Sunday, 11 December 2011

Parents Often Miss Classic Signs of Sexual Predators

Parents of 3 girls who were molested by an Illinois school district and Peoria City employee have filed a $3 million claim against both the school and the city, alleging that officials failed to act on warning signs about the predator. The employee, Mark Johnstone who was convicted 2 years ago is currently in prison, serving a 19-year sentence for child molestation and attempted child molestation. This case illustrates how easy it can be for potential sexual predators to continue their abuse unchecked.

Johnstone worked as a groundskeeper at an elementary school, and also worked part-time to help run the city's summer recreation program. According to authorities, he had a clean background, and did well at both his jobs. His job reviews were very good. However, unknown to parents and school and city officials, he was also molesting young girls.

Questions about his behavior were first raised by young male students, who were aware of his preference for young girls. He often brought little girls gifts, and made them sit on his lap while he gave them candy. However, parents were only alerted to his behavior in June and August 2007, during the summer program when he allegedly molested a young girl in the copy room. Other incidents were reported during field trips with students. One of the parents reported these incidents to police in August 2007, and by then, parents had already raised concerns about his behavior with school officials.

Several city officials also had concerns about Johnstone’s behavior. Johnstone resigned from the school district in May 2007, but continued working with the city's summer program. He was placed on administrative leave from the city in September after the city received a complaint from a parent, alleging molestation of a child in August 2007. Now in their sexual abuse claim, the parents allege that the city and school district had enough information about the molestation, and took little action to prevent it.
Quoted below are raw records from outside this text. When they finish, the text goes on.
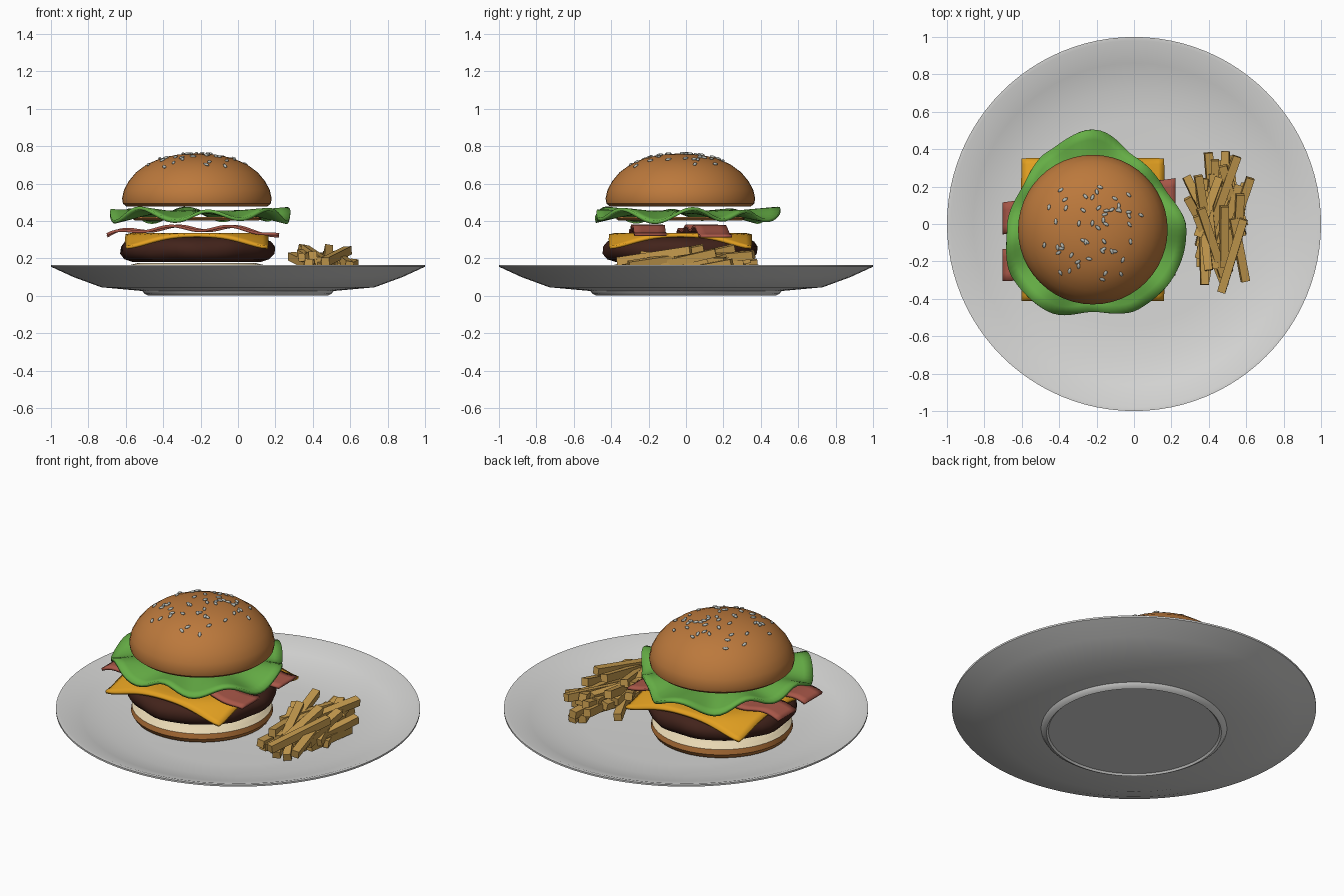
import bpy, bmesh, math, random
from math import sin, cos, pi, radians
from mathutils import Matrix, Vector, Euler

random.seed(7)
if "Cube" in bpy.data.objects:
    bpy.data.objects.remove(bpy.data.objects["Cube"])

CX, CY = -0.22, -0.03  # burger centre


def material(name, r, g, b):
    m = bpy.data.materials.new(name)
    m.use_nodes = True
    m.diffuse_color = (r, g, b, 1)
    m.node_tree.nodes["Principled BSDF"].inputs["Base Color"].default_value = (r, g, b, 1)
    return m


PLATE = material("white china", 0.68, 0.68, 0.67)
BUN = material("toasted bun", 0.5, 0.19, 0.045)
CRUMB = material("pale crumb", 0.8, 0.68, 0.45)
PATTY = material("dark meat", 0.055, 0.017, 0.011)
CHEESE = material("yellow cheese", 0.76, 0.35, 0.015)
BACON = material("red bacon", 0.39, 0.095, 0.065)
LEAF = material("green leaf", 0.13, 0.42, 0.06)
FRY = material("golden potato", 0.55, 0.32, 0.075)
SEED = material("grey seed", 0.48, 0.5, 0.46)


def finish(name, bm, mats, smooth=40):
    bmesh.ops.recalc_face_normals(bm, faces=bm.faces)
    mesh = bpy.data.meshes.new(name)
    bm.to_mesh(mesh)
    bm.free()
    ob = bpy.data.objects.new(name, mesh)
    bpy.context.collection.objects.link(ob)
    for m in mats:
        mesh.materials.append(m)
    if smooth:
        bpy.ops.object.select_all(action='DESELECT')
        ob.select_set(True)
        bpy.context.view_layer.objects.active = ob
        bpy.ops.object.shade_smooth_by_angle(angle=radians(smooth))
    return ob


def lathe(name, profile, mats, x=CX, y=CY, segs=48):
    """Spin a (radius, height) profile round a vertical axis."""
    bm = bmesh.new()
    vs = [bm.verts.new((x + r, y, z)) for r, z in profile]
    edges = [bm.edges.new(p) for p in zip(vs, vs[1:])]
    bmesh.ops.spin(bm, geom=vs + edges, cent=(x, y, 0), axis=(0, 0, 1),
                   angle=2 * pi, steps=segs, use_merge=True)
    bmesh.ops.remove_doubles(bm, verts=bm.verts, dist=0.0005)
    return finish(name, bm, mats)


def sheet(name, nu, nv, func, mat, thick):
    """Thin surface from a function of u and v in 0..1."""
    bm = bmesh.new()
    rows = [[bm.verts.new(func(i / nu, j / nv)) for j in range(nv + 1)]
            for i in range(nu + 1)]
    for a, b in zip(rows, rows[1:]):
        for j in range(nv):
            bm.faces.new((a[j], a[j + 1], b[j + 1], b[j]))
    bmesh.ops.remove_doubles(bm, verts=bm.verts, dist=0.0005)
    ob = finish(name, bm, [mat], 50)
    mod = ob.modifiers.new("thickness", 'SOLIDIFY')
    mod.thickness, mod.offset = thick, 0
    return ob


# Plate with a foot ring and shallow bowl
lathe("plate", [(0, 0.01), (0.47, 0.01), (0.48, 0), (0.5, 0.01), (0.51, 0.025),
                (0.73, 0.045), (0.88, 0.1), (1, 0.155), (1, 0.165), (0.98, 0.165),
                (0.86, 0.122), (0.72, 0.088), (0.55, 0.075), (0, 0.075)],
      [PLATE], 0, 0, 96)

# Bottom bun with a pale cut top
bun = lathe("bottom_bun", [(0, 0.075), (0.35, 0.075), (0.375, 0.085), (0.39, 0.11),
                           (0.385, 0.14), (0.365, 0.155), (0.355, 0.165),
                           (0.31, 0.176), (0, 0.176)], [BUN, CRUMB])
for f in bun.data.polygons:
    if f.normal.z > 0.6:
        f.material_index = 1

# Patty with a slightly rough outline
patty = lathe("patty", [(0, 0.18), (0.34, 0.18), (0.385, 0.195), (0.41, 0.225),
                        (0.41, 0.262), (0.39, 0.29), (0.34, 0.312), (0, 0.315)], [PATTY])
for v in patty.data.vertices:
    x, y = v.co.x - CX, v.co.y - CY
    a = math.atan2(y, x)
    k = 1 + 0.012 * sin(7 * a + v.co.z * 30) + 0.01 * sin(11 * a + 1)
    v.co.x, v.co.y = CX + x * k, CY + y * k


# Cheese slice drooping at its corners
def cheese(u, v):
    x, y = (u - 0.5) * 0.76, (v - 0.5) * 0.76
    t = min(1, max(0, (math.hypot(x, y) - 0.34) / 0.2))
    return CX + x, CY + y, 0.328 - 0.07 * t * t * (3 - 2 * t)


sheet("cheese_slice", 24, 24, cheese, CHEESE, 0.016)


# Wavy bacon strips
def bacon(name, y0, y1, phase):
    def f(u, v):
        s = 2 * u - 1
        z = 0.36 - 0.042 * s ** 4 + 0.013 * sin(u * 6 * pi + phase)
        return -0.7 + 0.92 * u, y0 + (y1 - y0) * u + (v - 0.5) * 0.17, z
    sheet(name, 40, 4, f, BACON, 0.015)


bacon("bacon_back", 0.03, 0.16, 0)
bacon("bacon_front", -0.22, -0.19, 0.8)

# Thin bread layer under the lettuce
lathe("bread_layer", [(0, 0.402), (0.33, 0.402), (0.345, 0.412), (0.33, 0.422),
                      (0, 0.422)], [BUN])

# Ruffled lettuce leaf, outline radius every 30 degrees
OUTLINE = [0.5, 0.44, 0.45, 0.535, 0.48, 0.44, 0.46, 0.5, 0.5, 0.44, 0.49, 0.5]


def lettuce(u, v):
    a = 2 * pi * v
    i = int(v * 12) % 12
    t = v * 12 % 1
    t = t * t * (3 - 2 * t)
    r = u * (OUTLINE[i] * (1 - t) + OUTLINE[(i + 1) % 12] * t)
    ruffle = max(0, u - 0.55) / 0.45
    z = 0.446 - 0.016 * ruffle + ruffle * (0.03 * sin(8 * a + 0.6) + 0.009 * sin(5 * a))
    return CX + r * cos(a), CY + r * sin(a), z


sheet("lettuce", 10, 96, lettuce, LEAF, 0.018)

# Domed top bun with a pale cut underside
DOME = [(0.375, 0.476), (0.395, 0.492), (0.4, 0.52), (0.39, 0.565), (0.365, 0.612),
        (0.325, 0.66), (0.265, 0.704), (0.19, 0.736), (0.1, 0.755), (0, 0.761)]
lathe("top_bun", [(0, 0.476)] + DOME, [BUN])


def dome_height(r):
    for (r0, z0), (r1, z1) in zip(DOME[3:], DOME[4:]):
        if r1 <= r <= r0:
            return z1 + (z0 - z1) * (r - r1) / (r0 - r1)
    return DOME[-1][1]


# Sesame seeds scattered over the dome
bm = bmesh.new()
for i in range(52):
    a, r = random.uniform(0, 2 * pi), 0.29 * math.sqrt(random.uniform(0.01, 1))
    slope = (dome_height(r + 0.02) - dome_height(max(0, r - 0.02))) / 0.04
    tilt = Vector((-slope * cos(a), -slope * sin(a), 1)).to_track_quat('Z', 'Y').to_matrix().to_4x4()
    place = Matrix.Translation((CX + r * cos(a), CY + r * sin(a), dome_height(r) + 0.003))
    spin = Matrix.Rotation(random.uniform(0, pi), 4, 'Z')
    bmesh.ops.create_uvsphere(bm, u_segments=8, v_segments=6, radius=1,
                              matrix=place @ tilt @ spin @ Matrix.Diagonal((0.017, 0.009, 0.007, 1)))
finish("sesame_seeds", bm, [SEED], 60)

# Heap of square-cut fries
bm = bmesh.new()
COUNT = 34
for i in range(COUNT):
    t = i / (COUNT - 1)
    length = random.uniform(0.32, 0.48)
    pitch = radians(random.uniform(-5, 14))
    yaw = radians(random.uniform(-22, 30))
    y = random.uniform(-0.19, 0.17)
    x = 0.46 - 0.2 * y + random.uniform(-0.14, 0.14) * (1 - 0.4 * t)
    z = max(0.1 + 0.12 * t, 0.1 + length / 2 * abs(sin(pitch)))
    z = min(z, 0.255 - length / 2 * abs(sin(pitch)))
    turn = Euler((pitch, random.uniform(-0.2, 0.2), yaw)).to_matrix().to_4x4()
    bmesh.ops.create_cube(bm, size=1, matrix=Matrix.Translation((x, y, z)) @ turn
                          @ Matrix.Diagonal((0.044, length, 0.044, 1)))
finish("fries", bm, [FRY], 0)
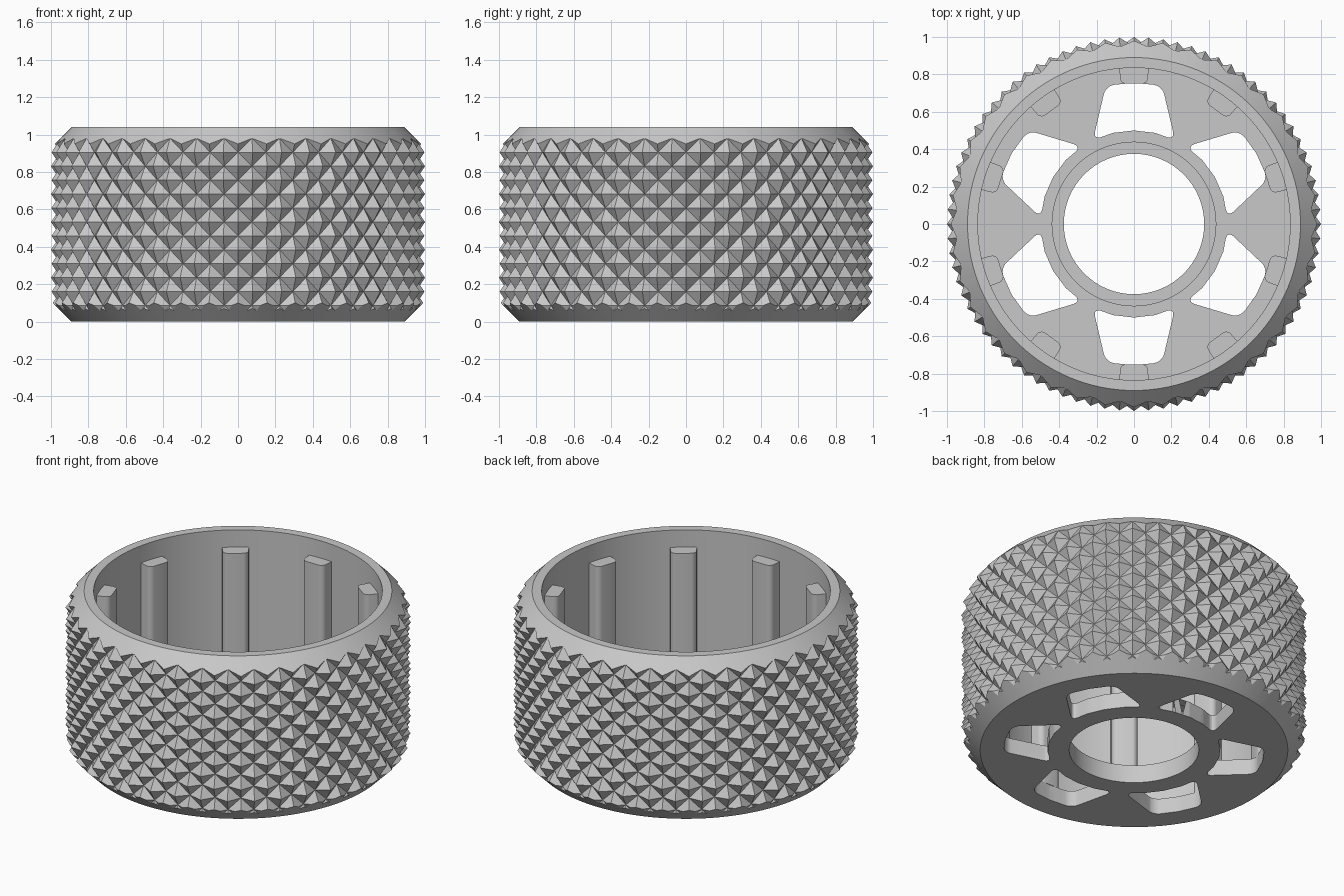
import bpy, bmesh
from math import sin, cos, pi, radians

cube = bpy.data.objects.get("Cube")
if cube:
    bpy.data.objects.remove(cube, do_unlink=True)

GREY = (0.58, 0.58, 0.58, 1)
grey = bpy.data.materials.new("plain grey")
grey.use_nodes = True
grey.diffuse_color = GREY
grey.node_tree.nodes["Principled BSDF"].inputs["Base Color"].default_value = GREY


def finish(name, bm):
    bmesh.ops.recalc_face_normals(bm, faces=bm.faces)
    me = bpy.data.meshes.new(name)
    bm.to_mesh(me)
    bm.free()
    me.materials.append(grey)
    ob = bpy.data.objects.new(name, me)
    bpy.context.collection.objects.link(ob)
    return ob


def activate(ob):
    bpy.ops.object.select_all(action='DESELECT')
    ob.select_set(True)
    bpy.context.view_layer.objects.active = ob


def lathe(name, profile, steps=128):
    """Revolve a closed (radius, z) profile about the z axis."""
    bm = bmesh.new()
    rings = []
    for s in range(steps):
        a = 2 * pi * s / steps
        rings.append([bm.verts.new((r * cos(a), r * sin(a), z)) for r, z in profile])
    n = len(profile)
    for s in range(steps):
        p, q = rings[s], rings[(s + 1) % steps]
        for k in range(n):
            m = (k + 1) % n
            bm.faces.new((p[k], q[k], q[m], p[m]))
    return finish(name, bm)


def prism(name, points, z0, z1, corners, fillet, angle):
    """Extrude an outline, round the listed corners, turn it about z."""
    bm = bmesh.new()
    c, s = cos(angle), sin(angle)
    low, high = [[bm.verts.new((x * c - y * s, x * s + y * c, z)) for x, y in points]
                 for z in (z0, z1)]
    bm.faces.new(low)
    bm.faces.new(high)
    n = len(points)
    for k in range(n):
        m = (k + 1) % n
        bm.faces.new((low[k], low[m], high[m], high[k]))
    edges = [bm.edges.get((low[k], high[k])) for k in corners]
    bmesh.ops.bevel(bm, geom=edges, offset=fillet, segments=5, profile=0.5,
                    affect='EDGES')
    return finish(name, bm)


def knurl(name, columns, z_top, step, rows, r_peak, r_groove):
    """Solid drum covered in diamond pyramids."""
    bm = bmesh.new()
    grid = []
    for j in range(rows + 1):
        row = []
        for i in range(columns):
            a = 2 * pi * i / columns
            r = r_groove if (i + j) % 2 else r_peak
            row.append(bm.verts.new((r * cos(a), r * sin(a), z_top - j * step)))
        grid.append(row)
    for j in range(rows):
        for i in range(columns):
            k = (i + 1) % columns
            a, b = grid[j][i], grid[j][k]
            c, d = grid[j + 1][k], grid[j + 1][i]
            # split each cell along its groove, between the low corners
            if (i + j) % 2:
                bm.faces.new((a, b, c))
                bm.faces.new((a, c, d))
            else:
                bm.faces.new((a, b, d))
                bm.faces.new((b, c, d))
    bm.faces.new(grid[0])
    bm.faces.new(grid[-1])
    return finish(name, bm)


def cut(target, tool, operation):
    mod = target.modifiers.new("cut", 'BOOLEAN')
    mod.operation = operation
    mod.solver = 'EXACT'
    mod.object = tool
    activate(target)
    bpy.ops.object.modifier_apply(modifier=mod.name)
    bpy.data.objects.remove(tool, do_unlink=True)


# Knurled cup with chamfered rims, a floor and a low hub collar
body = knurl("knurled_cup", 80, 1.129, 0.0745, 17, 1.0, 0.95)
shell = lathe("shell", [(0.375, 0), (0.89, 0), (1.03, 0.14), (1.03, 0.90),
                        (0.89, 1.04), (0.835, 1.04), (0.835, 0.10),
                        (0.44, 0.10), (0.44, 0.115), (0.375, 0.115)])
cut(body, shell, 'INTERSECT')

# Six rounded windows through the floor
outer = [(0.755 * sin(radians(a)), 0.755 * cos(radians(a))) for a in (-11.5, 0, 11.5)]
inner = [(0.5 * sin(radians(a)), 0.5 * cos(radians(a))) for a in (26, 13, 0, -13, -26)]
for k in range(6):
    window = prism("window", outer + inner, -0.1, 0.2, (0, 2, 3, 7), 0.045, k * pi / 3)
    cut(body, window, 'DIFFERENCE')

# Ten upright ribs inside the wall
rib = [(-0.08, 0.87), (-0.073, 0.75), (0.073, 0.75), (0.08, 0.87)]
parts = [body]
for k in range(10):
    parts.append(prism(f"inner_rib_{k + 1}", rib, 0.10, 0.93, (1, 2), 0.03, k * pi / 5))

for ob in parts:
    activate(ob)
    bpy.ops.object.shade_smooth_by_angle(angle=radians(25))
Unfortunately, California sexual abuse lawyers often find examples of such behavior. A sexual predator takes a long time to ingratiate himself or herself into a community, and makes efforts to give people the impression that he/she is far from the type of person who would harm young children. Once predators have gained the trust of the community, they find it less likely that people will be inclined to believe complaints of sexual abuse against them. Parents, caregivers and schools however, must be quick to act on signs of inappropriate behavior as soon as these are reported.